First, boats move up and down, side to side. They can lurch unexpectedly and sometimes violently. When a boat suddenly goes aground it stops as abruptly as a collision, yet you probably never saw it coming.
Second, being on the water has its own dangers. Look away for only a moment and a child could fall overboard and perhaps be injured from the fall. A good family rule is to put on children’s personal flotation device (PFD) as they leave the car and leave them until the boating day is over and everyone is back in the car again.
Third, boating is great fun. Being “rocked in the cradle of the deep” can put babies to sleep but also lull families into complacency. Before spending the night on board, review safety drills and fire escapes. They’re required on cruise ships and are a smart idea too for the family boat. Such drills are far different from fire drills at home. For example, older children should know the locations of all escape hatches and how to open them.
They may also vary each night depending on whether you’re at your home dock, an unfamiliar dock, or at anchor. At home, families choose a place to meet after everyone is safely out of the house. When boating, that safe place will be different each time.
Despite its obvious dangers, boating has unique delights for families. Children ages 8 and over can do chores and steer a course. Kids can learn salty skills as splicing, knot tying, and how to “flemish” and “flake” lines. Nothing teaches conservation better than running out of fresh water or having the “house” battery go dead. Without realizing it kids soak up meteorology, environmental sciences, navigation, teamwork and so much more.
Here’s how to kid-proof your boat.
Adding guardrail netting (much like the soft netting used in playpens) is a big safety plus in keeping little ones from falling overboard. It’s available from marine suppliers and catalogs.
Plug-in household night lights work when you’re on shore power. At other times children can use chemical light sticks (e.g.Cyalume) to provide safe, cool, spark-proof emergency lighting. Install waterproof, shockproof, 12-volt LED courtesy lights at strategic spots around the boat. They’re found at marine suppliers.
One or more carbon dioxide alarms are a must on any boat that uses fuel (cooking engine, generator). CO2 is not “seen” by smoke detectors or fuel “sniffers.” You need dedicated CO2 alarms, preferably models that give both audible and visual signals. An alarm should be mounted in every sleeping compartment. Often the headaches and nausea of CO2 poisoning are mistaken for flu, so you’re tempted to stay in bed at a time when it’s crucial to get out into fresh air. CO2 tends to seek out low places so you’re even at risk in the open air when running an engine or generator in a small lake or enclosed harbor.

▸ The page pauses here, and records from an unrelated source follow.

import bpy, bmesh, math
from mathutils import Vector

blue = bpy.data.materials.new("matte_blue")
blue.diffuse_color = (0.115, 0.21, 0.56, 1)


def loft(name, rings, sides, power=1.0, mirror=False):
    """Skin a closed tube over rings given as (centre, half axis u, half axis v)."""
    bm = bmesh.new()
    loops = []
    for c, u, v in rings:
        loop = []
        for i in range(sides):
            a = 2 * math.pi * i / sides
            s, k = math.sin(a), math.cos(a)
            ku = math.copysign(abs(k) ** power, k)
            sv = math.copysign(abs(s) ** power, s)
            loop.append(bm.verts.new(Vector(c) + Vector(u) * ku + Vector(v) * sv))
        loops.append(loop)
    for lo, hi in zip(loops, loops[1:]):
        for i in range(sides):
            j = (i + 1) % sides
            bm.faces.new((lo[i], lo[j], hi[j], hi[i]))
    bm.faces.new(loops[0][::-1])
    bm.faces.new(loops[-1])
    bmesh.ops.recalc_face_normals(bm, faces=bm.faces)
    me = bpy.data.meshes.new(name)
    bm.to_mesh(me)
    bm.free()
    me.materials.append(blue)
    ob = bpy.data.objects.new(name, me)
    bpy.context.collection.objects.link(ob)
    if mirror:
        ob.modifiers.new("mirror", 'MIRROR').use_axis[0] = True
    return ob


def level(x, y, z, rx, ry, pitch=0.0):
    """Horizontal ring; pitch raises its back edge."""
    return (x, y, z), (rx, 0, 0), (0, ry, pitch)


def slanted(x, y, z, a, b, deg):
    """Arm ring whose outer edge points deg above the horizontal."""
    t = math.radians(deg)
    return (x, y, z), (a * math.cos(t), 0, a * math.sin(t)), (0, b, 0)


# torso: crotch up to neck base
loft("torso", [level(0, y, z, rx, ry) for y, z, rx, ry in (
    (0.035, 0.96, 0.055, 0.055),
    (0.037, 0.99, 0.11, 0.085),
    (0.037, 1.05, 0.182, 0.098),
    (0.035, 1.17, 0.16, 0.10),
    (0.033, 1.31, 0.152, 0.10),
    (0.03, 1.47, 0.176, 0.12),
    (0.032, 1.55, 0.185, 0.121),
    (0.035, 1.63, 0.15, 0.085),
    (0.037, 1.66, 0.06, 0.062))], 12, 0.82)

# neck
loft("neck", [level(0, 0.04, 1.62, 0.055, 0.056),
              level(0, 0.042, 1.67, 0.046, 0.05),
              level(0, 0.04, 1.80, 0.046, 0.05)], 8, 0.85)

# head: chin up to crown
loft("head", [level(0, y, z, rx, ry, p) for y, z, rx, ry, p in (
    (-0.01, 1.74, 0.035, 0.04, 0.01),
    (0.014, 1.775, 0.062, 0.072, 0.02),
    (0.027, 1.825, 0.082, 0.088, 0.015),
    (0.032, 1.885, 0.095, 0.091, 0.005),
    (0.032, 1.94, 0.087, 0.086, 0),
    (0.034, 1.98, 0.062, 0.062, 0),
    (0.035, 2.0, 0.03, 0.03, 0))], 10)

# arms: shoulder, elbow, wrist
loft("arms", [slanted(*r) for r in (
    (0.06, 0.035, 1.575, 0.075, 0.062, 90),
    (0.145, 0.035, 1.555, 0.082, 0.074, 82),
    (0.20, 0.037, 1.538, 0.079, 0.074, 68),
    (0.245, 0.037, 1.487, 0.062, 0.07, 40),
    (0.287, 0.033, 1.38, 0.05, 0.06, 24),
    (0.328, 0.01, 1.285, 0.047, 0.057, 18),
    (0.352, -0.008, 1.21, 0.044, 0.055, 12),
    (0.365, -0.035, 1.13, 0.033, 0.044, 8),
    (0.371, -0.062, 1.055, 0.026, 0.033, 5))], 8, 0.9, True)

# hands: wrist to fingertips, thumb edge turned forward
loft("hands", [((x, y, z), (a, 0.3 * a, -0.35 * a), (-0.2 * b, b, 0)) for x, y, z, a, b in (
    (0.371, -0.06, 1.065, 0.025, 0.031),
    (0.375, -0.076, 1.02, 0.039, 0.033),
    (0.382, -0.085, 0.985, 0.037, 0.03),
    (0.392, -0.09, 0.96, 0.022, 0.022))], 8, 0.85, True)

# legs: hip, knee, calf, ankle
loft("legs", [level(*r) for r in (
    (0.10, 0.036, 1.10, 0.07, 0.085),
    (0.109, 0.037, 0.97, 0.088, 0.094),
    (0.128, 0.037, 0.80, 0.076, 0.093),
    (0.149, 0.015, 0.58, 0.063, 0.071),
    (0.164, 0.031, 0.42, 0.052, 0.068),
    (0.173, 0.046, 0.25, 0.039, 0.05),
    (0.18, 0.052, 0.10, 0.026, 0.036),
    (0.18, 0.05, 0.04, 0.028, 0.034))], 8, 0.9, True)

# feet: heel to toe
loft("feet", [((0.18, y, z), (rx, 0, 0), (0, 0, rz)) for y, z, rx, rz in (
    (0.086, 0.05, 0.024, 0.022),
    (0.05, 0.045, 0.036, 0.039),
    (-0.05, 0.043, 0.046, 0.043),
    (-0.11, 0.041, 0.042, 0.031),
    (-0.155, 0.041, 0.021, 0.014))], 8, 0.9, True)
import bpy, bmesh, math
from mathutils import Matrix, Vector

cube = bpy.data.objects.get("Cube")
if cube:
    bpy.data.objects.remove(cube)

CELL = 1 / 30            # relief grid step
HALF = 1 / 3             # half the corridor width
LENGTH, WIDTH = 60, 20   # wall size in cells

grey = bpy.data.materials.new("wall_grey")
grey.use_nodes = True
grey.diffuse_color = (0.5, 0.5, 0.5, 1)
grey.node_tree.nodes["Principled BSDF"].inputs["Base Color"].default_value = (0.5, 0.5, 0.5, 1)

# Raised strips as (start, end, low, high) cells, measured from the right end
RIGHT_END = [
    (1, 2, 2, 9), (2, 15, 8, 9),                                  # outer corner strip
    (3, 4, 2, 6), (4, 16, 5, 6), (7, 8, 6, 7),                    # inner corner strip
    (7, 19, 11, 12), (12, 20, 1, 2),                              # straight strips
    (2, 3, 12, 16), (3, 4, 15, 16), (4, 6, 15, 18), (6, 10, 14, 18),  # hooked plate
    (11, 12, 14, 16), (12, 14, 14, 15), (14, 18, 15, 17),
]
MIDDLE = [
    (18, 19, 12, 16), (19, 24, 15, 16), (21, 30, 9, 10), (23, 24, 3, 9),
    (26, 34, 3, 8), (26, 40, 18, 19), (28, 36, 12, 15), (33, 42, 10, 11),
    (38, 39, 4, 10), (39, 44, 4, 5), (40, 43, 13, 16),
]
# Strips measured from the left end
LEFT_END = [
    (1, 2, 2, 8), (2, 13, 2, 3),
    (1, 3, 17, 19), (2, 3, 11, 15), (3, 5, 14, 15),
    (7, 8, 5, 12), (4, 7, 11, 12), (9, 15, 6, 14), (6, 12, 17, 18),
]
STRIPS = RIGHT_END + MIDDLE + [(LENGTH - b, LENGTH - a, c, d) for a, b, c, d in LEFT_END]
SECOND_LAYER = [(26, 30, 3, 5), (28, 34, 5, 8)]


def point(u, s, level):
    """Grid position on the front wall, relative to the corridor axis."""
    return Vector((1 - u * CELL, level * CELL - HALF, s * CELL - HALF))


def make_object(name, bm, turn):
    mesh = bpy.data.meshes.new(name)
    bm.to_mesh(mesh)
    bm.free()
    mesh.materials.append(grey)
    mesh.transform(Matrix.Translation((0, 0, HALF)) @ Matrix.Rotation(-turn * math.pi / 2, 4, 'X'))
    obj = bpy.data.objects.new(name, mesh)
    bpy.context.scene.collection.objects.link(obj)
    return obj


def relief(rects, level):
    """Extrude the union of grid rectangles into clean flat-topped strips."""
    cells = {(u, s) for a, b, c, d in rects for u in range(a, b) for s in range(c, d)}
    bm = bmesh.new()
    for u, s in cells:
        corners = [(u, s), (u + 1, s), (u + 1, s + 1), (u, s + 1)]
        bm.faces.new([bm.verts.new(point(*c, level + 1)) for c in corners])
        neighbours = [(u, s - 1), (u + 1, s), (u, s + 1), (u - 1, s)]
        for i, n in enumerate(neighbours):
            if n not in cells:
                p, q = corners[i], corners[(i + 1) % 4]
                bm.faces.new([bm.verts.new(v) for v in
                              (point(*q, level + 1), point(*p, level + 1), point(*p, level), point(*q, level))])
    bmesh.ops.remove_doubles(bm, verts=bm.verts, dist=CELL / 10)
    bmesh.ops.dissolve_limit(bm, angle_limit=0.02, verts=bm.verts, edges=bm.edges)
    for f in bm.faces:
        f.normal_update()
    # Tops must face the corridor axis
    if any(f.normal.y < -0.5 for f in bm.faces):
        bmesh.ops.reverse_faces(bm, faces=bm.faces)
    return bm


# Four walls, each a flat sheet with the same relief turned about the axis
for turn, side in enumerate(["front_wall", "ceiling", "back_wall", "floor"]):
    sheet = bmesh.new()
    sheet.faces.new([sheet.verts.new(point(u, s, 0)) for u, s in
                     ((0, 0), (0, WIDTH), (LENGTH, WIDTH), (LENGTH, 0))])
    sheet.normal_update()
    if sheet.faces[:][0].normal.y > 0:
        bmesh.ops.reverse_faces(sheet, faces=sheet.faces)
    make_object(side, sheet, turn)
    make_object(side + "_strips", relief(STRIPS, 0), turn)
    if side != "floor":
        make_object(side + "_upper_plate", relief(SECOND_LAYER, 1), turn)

To be Coast Guard compliant, you must have safety equipment on board including life vests. Better still, fit new vests every few years specifically for children’s sizes including infants. The best PFDs can turn a body upright and keep the head above water, even if the person was unconscious when he hits the water. They aren’t necessarily the most comfortable so a good compromise is to have two sets of PFDs: those that children wear all the time and those that would be put on in an emergency.
Janet Groene holds a Parenting Publications of America Gold Award for travel writing and an NMMA Directors Award for boating writing.
Debra Smiley Holtzman, J.D., M.A., a nationally recognized child safety expert and the author of “The Panic-Proof Parent: Creating a Safe Lifestyle for Your Family,” offers these tips for child-proofing a boat.
Keep tools, batteries and machinery locked and out of the reach of children.
Keep children out of the galley area when preparing meals.
Published: June 2011